Ella is writing to her sister-in-law Ida and Ida’s daughter Nellie (who apparently also goes by Ella – Ann also referred to Nellie as “Ella” in a previous letter).
Ella seems much more upbeat than in her previous letter. It sounds like she had a rough go of it for about a month, but she’s back to caring for her garden and crops and also talks about her flock of chickens.
There are interesting mentions of various relatives in this letter. My comments follow after the text of the letter.
1546 S 25th St
June 2, 1902
Dear Sister & Ella,
I received your letter Sunday and was glad to hear from you. I have often thought of writing but kept putting it off. I was not able to do but very little all through May and only the lightest kind of work. My side hurt me so. I am feeling much better now, so every thing got behind and I guess all know how the weeds grow. But ever thing looks fine. There is going to be a good deal of weedy corn but I guess people will not want to say any thing about too much rain.

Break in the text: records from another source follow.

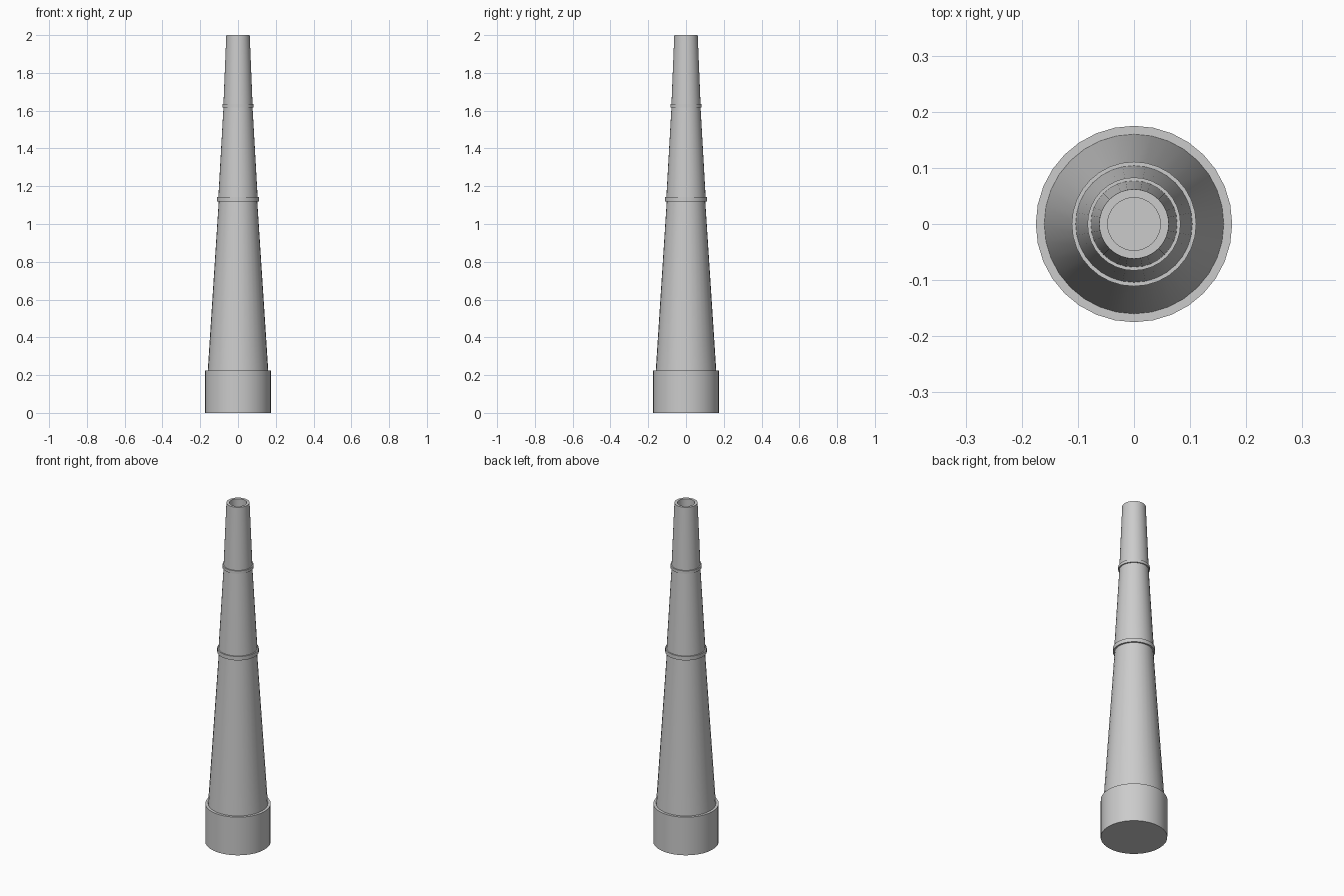
import bpy, bmesh, math

if "Cube" in bpy.data.objects:
    bpy.data.objects.remove(bpy.data.objects["Cube"])

SIDES = 32


def lathe(name, profile):
    """Revolve (radius, z) points around z, capping both ends."""
    bm = bmesh.new()
    rings = []
    for r, z in profile:
        rings.append([bm.verts.new((r * math.cos(2 * math.pi * i / SIDES),
                                    r * math.sin(2 * math.pi * i / SIDES), z))
                      for i in range(SIDES)])
    for a, b in zip(rings, rings[1:]):
        for i in range(SIDES):
            j = (i + 1) % SIDES
            bm.faces.new((a[i], a[j], b[j], b[i]))
    bm.faces.new(rings[0][::-1])
    bm.faces.new(rings[-1])
    mesh = bpy.data.meshes.new(name)
    bm.to_mesh(mesh)
    bm.free()
    ob = bpy.data.objects.new(name, mesh)
    bpy.context.collection.objects.link(ob)
    bpy.context.view_layer.objects.active = ob
    ob.select_set(True)
    bpy.ops.object.shade_smooth_by_angle(angle=math.radians(30))
    ob.select_set(False)
    return ob


# Plinth, two tapered stages with collars, and hollow mouth, as one skin
lathe("chimney_stack", [
    (0.175, 0.0), (0.175, 0.225), (0.16, 0.225),      # base drum
    (0.102, 1.12), (0.111, 1.12), (0.111, 1.143),     # lower shaft and collar
    (0.104, 1.143),
    (0.077, 1.618), (0.083, 1.618), (0.083, 1.635),   # middle shaft and collar
    (0.077, 1.635),
    (0.062, 2.0), (0.047, 2.0), (0.047, 1.9),         # upper shaft and mouth
])
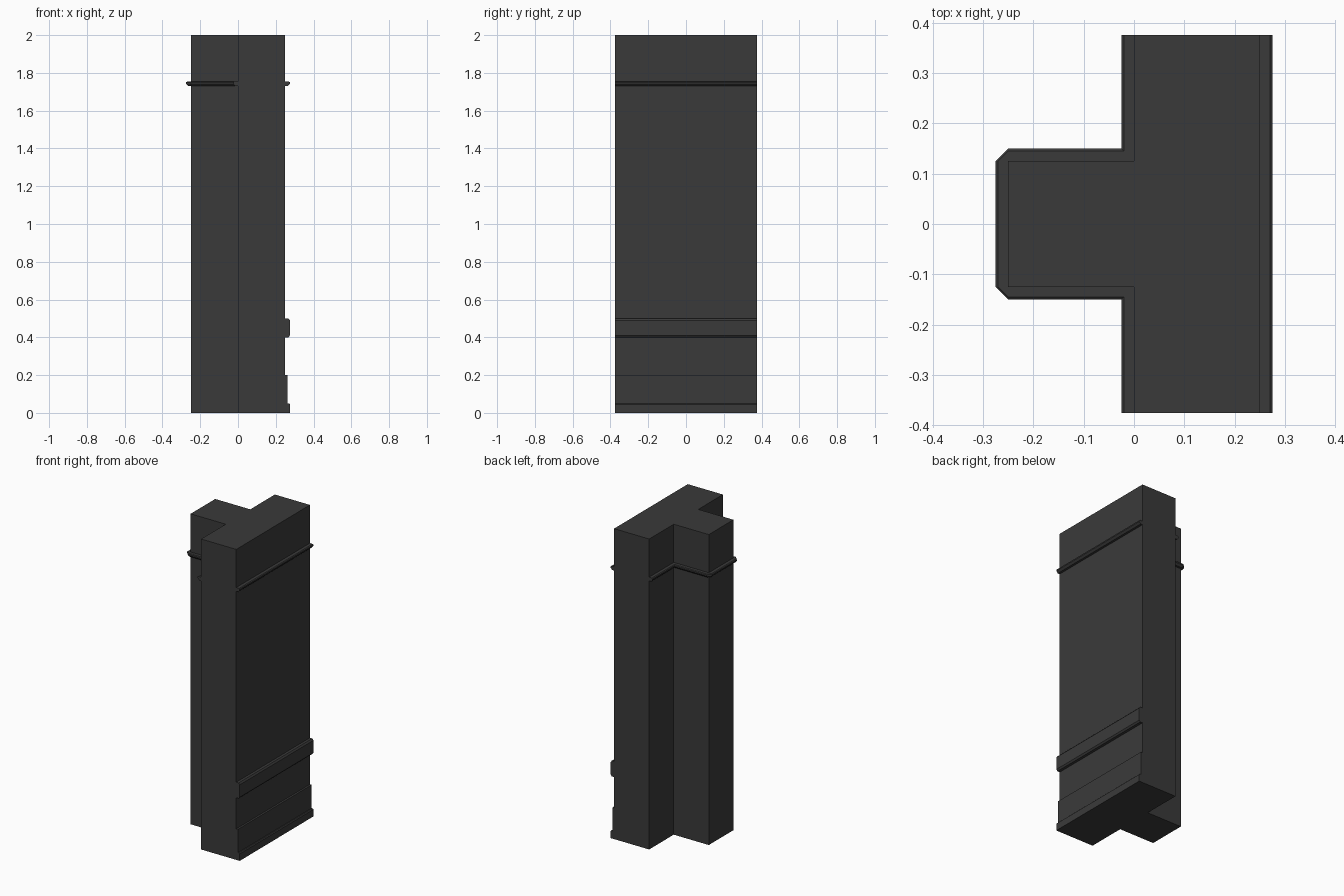
import bpy
import bmesh

cube = bpy.data.objects.get("Cube")
if cube:
    bpy.data.objects.remove(cube, do_unlink=True)

GREY = 0.042
plaster = bpy.data.materials.new("dark grey plaster")
plaster.use_nodes = True
plaster.diffuse_color = (GREY, GREY, GREY, 1)
plaster.node_tree.nodes["Principled BSDF"].inputs["Base Color"].default_value = (GREY, GREY, GREY, 1)

FRONT, BACK, STEM = -0.375, 0.375, 0.125
FACE = 0.25


def sweep(name, rings):
    """Skin matching closed rings of points and cap both ends."""
    bm = bmesh.new()
    loops = [[bm.verts.new(p) for p in ring] for ring in rings]
    count = len(loops[0])
    for a, b in zip(loops, loops[1:]):
        for i in range(count):
            j = (i + 1) % count
            bm.faces.new((a[i], a[j], b[j], b[i]))
    bm.faces.new(loops[0])
    bm.faces.new(loops[-1])
    bmesh.ops.recalc_face_normals(bm, faces=bm.faces)
    mesh = bpy.data.meshes.new(name)
    bm.to_mesh(mesh)
    bm.free()
    mesh.materials.append(plaster)
    obj = bpy.data.objects.new(name, mesh)
    bpy.context.collection.objects.link(obj)


def moulding(name, profile, path):
    """Run an (outward, height) profile along (x, y, direction x, direction y) stations."""
    sweep(name, [[(x + dx * out, y + dy * out, z) for out, z in profile]
                 for x, y, dx, dy in path])


# T-shaped wall junction
outline = [(FACE, FRONT), (FACE, BACK), (0, BACK), (0, STEM),
           (-FACE, STEM), (-FACE, -STEM), (0, -STEM), (0, FRONT)]
sweep("wall_junction", [[(x, y, z) for x, y in outline] for z in (0, 2)])

# Profiles for the trim
skirting = [(0, 0), (0.025, 0), (0.025, 0.045), (0.02, 0.05),
            (0.0125, 0.05), (0.0125, 0.2), (0, 0.2)]
chair_rail = [(0, 0.4), (0.017, 0.4), (0.025, 0.41), (0.025, 0.49), (0.017, 0.5), (0, 0.5)]
picture_rail = [(0, 1.73), (0.014, 1.73), (0.025, 1.742), (0.025, 1.75), (0.02, 1.754), (0, 1.754)]

# Trim on the broad flat face
flat_path = [(FACE, FRONT, 1, 0), (FACE, BACK, 1, 0)]
moulding("skirting_board", skirting, flat_path)
moulding("chair_rail", chair_rail, flat_path)
moulding("picture_rail_flat", picture_rail, flat_path)

# Picture rail around the stem: mitred inside corners, cut-off outside corners
half = [(0, FRONT, -1, 0), (0, -STEM, -1, -1), (-FACE, -STEM, 0, -1), (-FACE, -STEM, -1, 0)]
mirrored = [(x, -y, dx, -dy) for x, y, dx, dy in reversed(half)]
moulding("picture_rail_stem", picture_rail, half + mirrored)
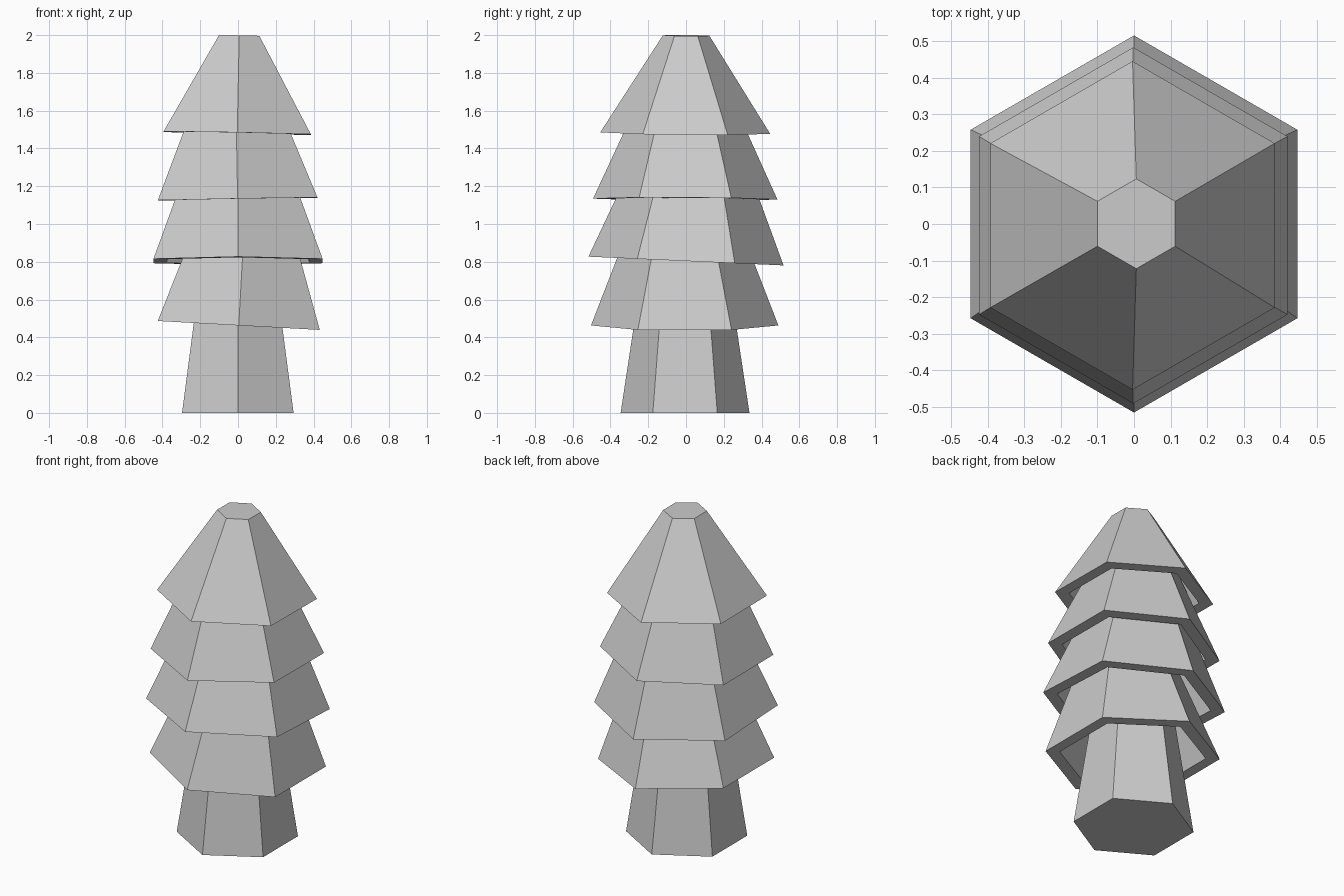
import bpy, bmesh
from math import radians, cos, sin

if "Cube" in bpy.data.objects:
    bpy.data.objects.remove(bpy.data.objects["Cube"])


def hex_lathe(name, profile, location, tilt_x=0.0, tilt_y=0.0):
    """Six-sided closed solid from (radius, z) rings, capped at both ends."""
    bm = bmesh.new()
    rings = []
    for r, z in profile:
        rings.append([bm.verts.new((r * cos(radians(30 + 60 * i)),
                                    r * sin(radians(30 + 60 * i)), z))
                      for i in range(6)])
    for a, b in zip(rings, rings[1:]):
        for i in range(6):
            j = (i + 1) % 6
            bm.faces.new((a[i], a[j], b[j], b[i]))
    bm.faces.new(rings[0])
    bm.faces.new(rings[-1])
    bmesh.ops.recalc_face_normals(bm, faces=bm.faces)
    mesh = bpy.data.meshes.new(name)
    bm.to_mesh(mesh)
    bm.free()
    obj = bpy.data.objects.new(name, mesh)
    obj.location = location
    # tilts are the rise of the rim along +x and +y
    obj.rotation_euler = (tilt_y, -tilt_x, 0)
    bpy.context.collection.objects.link(obj)
    return obj


def branch_tier(name, radius, top, height, location, tilt_x, tilt_y):
    """Hollow skirt: ceiling, inner wall, flat rim, outer wall, top."""
    inner = radius - 0.08
    depth = 0.8
    ceiling = inner + (top - radius) * depth
    hex_lathe(name, [(ceiling, height * depth), (inner, 0), (radius, 0), (top, height)],
              location, tilt_x, tilt_y)


# Trunk
hex_lathe("trunk", [(0.341, 0), (0.22, 0.8)], (-0.001, -0.005, 0))

# Branch tiers, bottom to top, each leaning slightly
tiers = [
    ("lower_branches", 0.496, 0.295, 0.52, (0.004, -0.007, 0.463), -0.055, 0.0),
    ("middle_branches", 0.517, 0.300, 0.52, (0.0, 0.0, 0.804), 0.0, -0.045),
    ("upper_branches", 0.488, 0.250, 0.52, (-0.002, -0.004, 1.132), 0.018, -0.005),
    ("crown_branches", 0.450, 0.123, 0.517, (-0.004, -0.004, 1.481), -0.02, -0.009),
]
for tier in tiers:
    branch_tier(*tier)
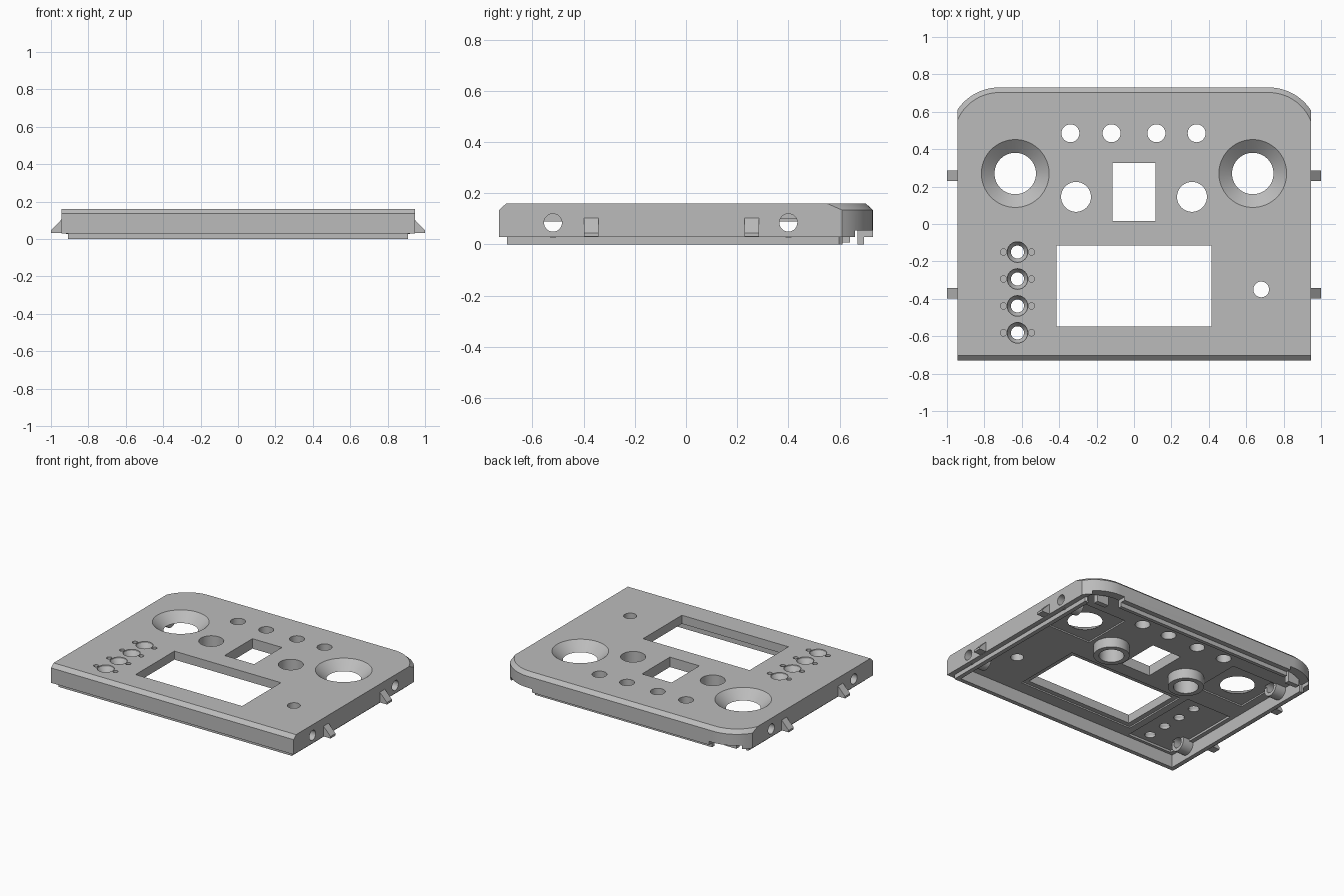
import bpy, bmesh, math

cube = bpy.data.objects.get("Cube")
if cube:
    bpy.data.objects.remove(cube, do_unlink=True)

grey = bpy.data.materials.new("plain_grey")
grey.use_nodes = True
COLOUR = (0.5, 0.5, 0.5, 1)
grey.diffuse_color = COLOUR
grey.node_tree.nodes["Principled BSDF"].inputs["Base Color"].default_value = COLOUR


def loft(name, rings):
    """Closed solid through matching rings of 3D points."""
    bm = bmesh.new()
    loops = [[bm.verts.new(p) for p in ring] for ring in rings]
    n = len(loops[0])
    for a, b in zip(loops, loops[1:]):
        for i in range(n):
            j = (i + 1) % n
            bm.faces.new((a[i], a[j], b[j], b[i]))
    bm.faces.new(loops[0])
    bm.faces.new(loops[-1])
    bmesh.ops.recalc_face_normals(bm, faces=bm.faces)
    mesh = bpy.data.meshes.new(name)
    bm.to_mesh(mesh)
    bm.free()
    mesh.materials.append(grey)
    ob = bpy.data.objects.new(name, mesh)
    bpy.context.collection.objects.link(ob)
    return ob


def box(name, x0, x1, y0, y1, z0, z1):
    x0, x1 = sorted((x0, x1))
    return loft(name, [[(x0, y0, z), (x1, y0, z), (x1, y1, z), (x0, y1, z)]
                       for z in (z0, z1)])


def turned(name, x, y, profile, n=48):
    """Round solid about a vertical axis; profile holds (radius, z)."""
    angles = [math.tau * i / n for i in range(n)]
    return loft(name, [[(x + r * math.cos(a), y + r * math.sin(a), z) for a in angles]
                       for r, z in profile])


def rod(name, x0, x1, y, z, r, n=32):
    """Round solid along x."""
    angles = [math.tau * i / n for i in range(n)]
    return loft(name, [[(x, y + r * math.cos(a), z + r * math.sin(a)) for a in angles]
                       for x in (x0, x1)])


def outline(half, front, r, z, n=16):
    """Plan outline with two rounded back corners."""
    cx, cy = 0.72, 0.46
    start = math.acos((half - cx) / r)
    arc = []
    for i in range(n + 1):
        a = start + (math.pi / 2 - start) * i / n
        arc.append((cx + r * math.cos(a), cy + r * math.sin(a), z))
    mirrored = [(-x, y, h) for x, y, h in reversed(arc)]
    return [(half, front, z)] + arc + mirrored + [(-half, front, z)]


def combine(target, other, operation):
    other.hide_render = True
    mod = target.modifiers.new("join", 'BOOLEAN')
    mod.operation = operation
    mod.solver = 'EXACT'
    mod.object = other
    bpy.context.view_layer.objects.active = target
    bpy.ops.object.modifier_apply(modifier=mod.name)
    bpy.data.objects.remove(other, do_unlink=True)


def add(other):
    combine(panel, other, 'UNION')


def cut(other):
    combine(panel, other, 'DIFFERENCE')


# Outer shell with chamfered front and back edges
panel = loft("control_panel", [outline(0.945, -0.73, 0.27, 0.03),
                               outline(0.945, -0.73, 0.27, 0.135),
                               outline(0.945, -0.703, 0.243, 0.16)])

# Locating lip, then the hollow underside
add(loft("lip", [outline(0.91, -0.7, 0.235, z) for z in (0, 0.08)]))
cut(loft("cavity", [outline(0.88, -0.67, 0.21, z) for z in (-0.05, 0.09)]))

# Shallow pockets under the button column and the screen
cut(box("button_pocket", -0.85, -0.5, -0.65, -0.06, 0.05, 0.105))
cut(box("screen_pocket", -0.45, 0.45, -0.58, -0.08, 0.05, 0.1))

for s in (-1, 1):
    # Pocket under the stick well, relieved back corner and its tab
    cut(box("stick_pocket", s * 0.45, s * 0.82, 0.09, 0.45, 0.05, 0.1))
    cut(box("corner_notch", s * 0.69, s * 0.9, 0.595, 0.8, -0.02, 0.055))
    add(box("corner_tab", s * 0.75, s * 0.84, 0.605, 0.64, 0.008, 0.11))
    # Round boss with bore
    add(turned("boss", s * 0.31, 0.145, [(0.115, 0.02), (0.115, 0.12)]))
    cut(turned("bore", s * 0.31, 0.145, [(0.08, -0.1), (0.08, 0.3)]))
    # Conical stick well
    cut(turned("stick_well", s * 0.635, 0.27,
               [(0.105, -0.1), (0.105, 0.095), (0.193, 0.17)], 64))
    # Screw sleeves in the side walls
    for y in (-0.52, 0.4):
        add(rod("sleeve", s * 0.8, s * 0.92, y, 0.085, 0.058))
        cut(rod("screw_hole", s * 0.78, s * 1.1, y, 0.085, 0.035))

# Row of holes along the back, and the single hole by the screen
for x, y, r in [(-0.34, 0.485, 0.048), (-0.12, 0.485, 0.048), (0.12, 0.485, 0.048),
                (0.335, 0.485, 0.048), (0.68, -0.35, 0.042)]:
    cut(turned("hole", x, y, [(r, -0.1), (r, 0.3)], 32))

# Rectangular windows
cut(box("small_window", -0.115, 0.115, 0.015, 0.325, -0.1, 0.3))
cut(box("screen_window", -0.415, 0.415, -0.547, -0.115, -0.1, 0.3))

# Countersunk button holes with a blind pit on either side
for i in range(4):
    y = -0.15 - 0.144 * i
    for dx in (-0.075, 0.075):
        cut(turned("pit", -0.623 + dx, y, [(0.017, 0.135), (0.017, 0.2)], 20))
    cut(turned("button_hole", -0.623, y,
               [(0.035, -0.1), (0.035, 0.12), (0.055, 0.15), (0.055, 0.2)], 32))

parts = [panel]

# Wedge clips on both sides
for s, side in ((1, "left"), (-1, "right")):
    for y, end in ((-0.37, "front"), (0.257, "back")):
        profile = [(0.93, 0.031), (1, 0.031), (1, 0.045), (0.945, 0.103), (0.93, 0.103)]
        parts.append(loft(f"{side}_{end}_clip",
                          [[(s * x, y + d, z) for x, z in profile]
                           for d in (-0.028, 0.028)]))

# Smooth round walls while keeping edges crisp
bpy.ops.object.select_all(action='DESELECT')
for ob in parts:
    ob.select_set(True)
bpy.context.view_layer.objects.active = panel
bpy.ops.object.shade_smooth_by_angle(angle=math.radians(25))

I don’t think I ever saw such fine potatoes. I had potatoes as large as a hen’s egg the 6th of June. When Maggie got back to Wis., she found Uncle Phin not well. He had a bad cold but thought he would be able to travel Monday but by Sunday he had grown so much worse, the Dr said he could not get well. They did not think he would live for about two weeks. Schuyler got to worrying about Maggie and went back and stayed and they got home May 29th. He was gone six days. I went out and stayed with Winnie. Maggie was pretty well tired out. Uncle is gaining slowly and thinks he will get out to see us.
Uncle John stayed with me untill the next Friday after he came home from your place, he was anxious to see Uncle Phin but could not stay any longer. I have had two letters from him since he went home. Lucy has been quite sick, I guess his garden was waiting for him when he got home. I received a letter from Annie Sunday. The have had a long siege of sickness but all are up and around now. She sends her love to you all.
I have not had any word from brother John yet. I directed my letter to Bangor and it has not been returned to me. Uncle John wrote that he had left Bangor, had sold his place and gone some distance and was keeping a furniture store.
I am alone only when some one comes to stay all night. The neighbors come in real often. Old Mr. Brookman was quite sick for three weeks but is up and around again. Well Nellie I have only a little over 80 chickens, had over 60 but some died and I think the cats took the rest. My hens lay well. I have sold a good many eggs.
I hope this will find you all well. I would like to come down but do not know when I can. I am very lonely. I wish some of you could come up. Please write soon with my love to all.
Good by from sister and Aunt Ella
- Ella’s sister Maggie has gone back to Wisconsin to visit their Uncle Phin. Uncle Phin’s wife Margaret (Ann’s sister) had passed away four months prior.
- Maggie’s husband Schuyler has followed Maggie out to Wisconsin, leaving their son Winford in Ella’s care, “because he is worried”. This foreshadows some of the issues in their marriage, the details of which will be splashed all over the newspapers during their 1911 divorce.
- Uncle John’s visit is mentioned – perhaps confirming that he was indeed the Uncle that was referenced in the previous letter.
- John’s daughter Lucy is mentioned. Lucy would be Ella’s first cousin and would be about eight years younger than Ella.
- “Annie” is probably their cousin Annie Susan Frasier McHugh from Iowa (a first cousin on Ella’s father’s side).
- A mention of brother John in Bangor! This is probably the elusive John Miller that I speculated about previously. It sounds like the family has lost touch with him.
This is the last letter I have from Ella. As far as I know, she lived in the little house at 1546 South 25th Street in Lincoln until her death in 1951.